**What is expected:** Each record has to be returned exactly as it appears.

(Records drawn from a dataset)
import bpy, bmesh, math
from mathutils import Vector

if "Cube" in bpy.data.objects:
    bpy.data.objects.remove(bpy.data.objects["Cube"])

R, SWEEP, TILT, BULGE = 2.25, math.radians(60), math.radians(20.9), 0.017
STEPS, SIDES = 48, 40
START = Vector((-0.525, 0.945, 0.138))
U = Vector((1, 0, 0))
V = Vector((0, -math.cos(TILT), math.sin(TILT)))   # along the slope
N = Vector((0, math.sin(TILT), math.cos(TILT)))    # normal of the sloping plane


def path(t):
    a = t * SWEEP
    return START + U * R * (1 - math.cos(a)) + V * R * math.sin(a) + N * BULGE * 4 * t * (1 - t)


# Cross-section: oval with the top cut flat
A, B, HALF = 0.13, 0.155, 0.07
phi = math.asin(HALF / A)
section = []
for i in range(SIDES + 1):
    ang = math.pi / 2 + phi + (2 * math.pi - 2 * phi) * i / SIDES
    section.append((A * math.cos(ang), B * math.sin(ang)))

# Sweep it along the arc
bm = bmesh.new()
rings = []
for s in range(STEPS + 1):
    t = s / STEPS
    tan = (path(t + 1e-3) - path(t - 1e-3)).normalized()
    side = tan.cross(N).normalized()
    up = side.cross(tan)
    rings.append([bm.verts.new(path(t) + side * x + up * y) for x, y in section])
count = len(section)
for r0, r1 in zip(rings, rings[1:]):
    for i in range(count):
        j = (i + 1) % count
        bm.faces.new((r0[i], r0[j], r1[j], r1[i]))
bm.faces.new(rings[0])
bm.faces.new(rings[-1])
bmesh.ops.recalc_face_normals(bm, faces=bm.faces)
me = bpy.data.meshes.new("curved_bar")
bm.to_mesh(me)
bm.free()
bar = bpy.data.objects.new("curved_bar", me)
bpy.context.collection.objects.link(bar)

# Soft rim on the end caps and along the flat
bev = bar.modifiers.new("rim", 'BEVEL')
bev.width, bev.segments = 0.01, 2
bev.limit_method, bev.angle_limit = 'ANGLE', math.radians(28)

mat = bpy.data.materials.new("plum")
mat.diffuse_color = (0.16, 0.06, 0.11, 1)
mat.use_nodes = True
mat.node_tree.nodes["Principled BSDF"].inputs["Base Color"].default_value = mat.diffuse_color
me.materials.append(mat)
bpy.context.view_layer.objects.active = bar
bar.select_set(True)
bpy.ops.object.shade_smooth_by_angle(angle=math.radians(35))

**Exercise solution:**
import bpy, bmesh, math
from mathutils import Vector

if "Cube" in bpy.data.objects:
    bpy.data.objects.remove(bpy.data.objects["Cube"])

R, SWEEP, TILT, BULGE = 2.25, math.radians(60), math.radians(20.9), 0.017
STEPS, SIDES = 48, 40
START = Vector((-0.525, 0.945, 0.138))
U = Vector((1, 0, 0))
V = Vector((0, -math.cos(TILT), math.sin(TILT)))   # along the slope
N = Vector((0, math.sin(TILT), math.cos(TILT)))    # normal of the sloping plane


def path(t):
    a = t * SWEEP
    return START + U * R * (1 - math.cos(a)) + V * R * math.sin(a) + N * BULGE * 4 * t * (1 - t)


# Cross-section: oval with the top cut flat
A, B, HALF = 0.13, 0.155, 0.07
phi = math.asin(HALF / A)
section = []
for i in range(SIDES + 1):
    ang = math.pi / 2 + phi + (2 * math.pi - 2 * phi) * i / SIDES
    section.append((A * math.cos(ang), B * math.sin(ang)))

# Sweep it along the arc
bm = bmesh.new()
rings = []
for s in range(STEPS + 1):
    t = s / STEPS
    tan = (path(t + 1e-3) - path(t - 1e-3)).normalized()
    side = tan.cross(N).normalized()
    up = side.cross(tan)
    rings.append([bm.verts.new(path(t) + side * x + up * y) for x, y in section])
count = len(section)
for r0, r1 in zip(rings, rings[1:]):
    for i in range(count):
        j = (i + 1) % count
        bm.faces.new((r0[i], r0[j], r1[j], r1[i]))
bm.faces.new(rings[0])
bm.faces.new(rings[-1])
bmesh.ops.recalc_face_normals(bm, faces=bm.faces)
me = bpy.data.meshes.new("curved_bar")
bm.to_mesh(me)
bm.free()
bar = bpy.data.objects.new("curved_bar", me)
bpy.context.collection.objects.link(bar)

# Soft rim on the end caps and along the flat
bev = bar.modifiers.new("rim", 'BEVEL')
bev.width, bev.segments = 0.01, 2
bev.limit_method, bev.angle_limit = 'ANGLE', math.radians(28)

mat = bpy.data.materials.new("plum")
mat.diffuse_color = (0.16, 0.06, 0.11, 1)
mat.use_nodes = True
mat.node_tree.nodes["Principled BSDF"].inputs["Base Color"].default_value = mat.diffuse_color
me.materials.append(mat)
bpy.context.view_layer.objects.active = bar
bar.select_set(True)
bpy.ops.object.shade_smooth_by_angle(angle=math.radians(35))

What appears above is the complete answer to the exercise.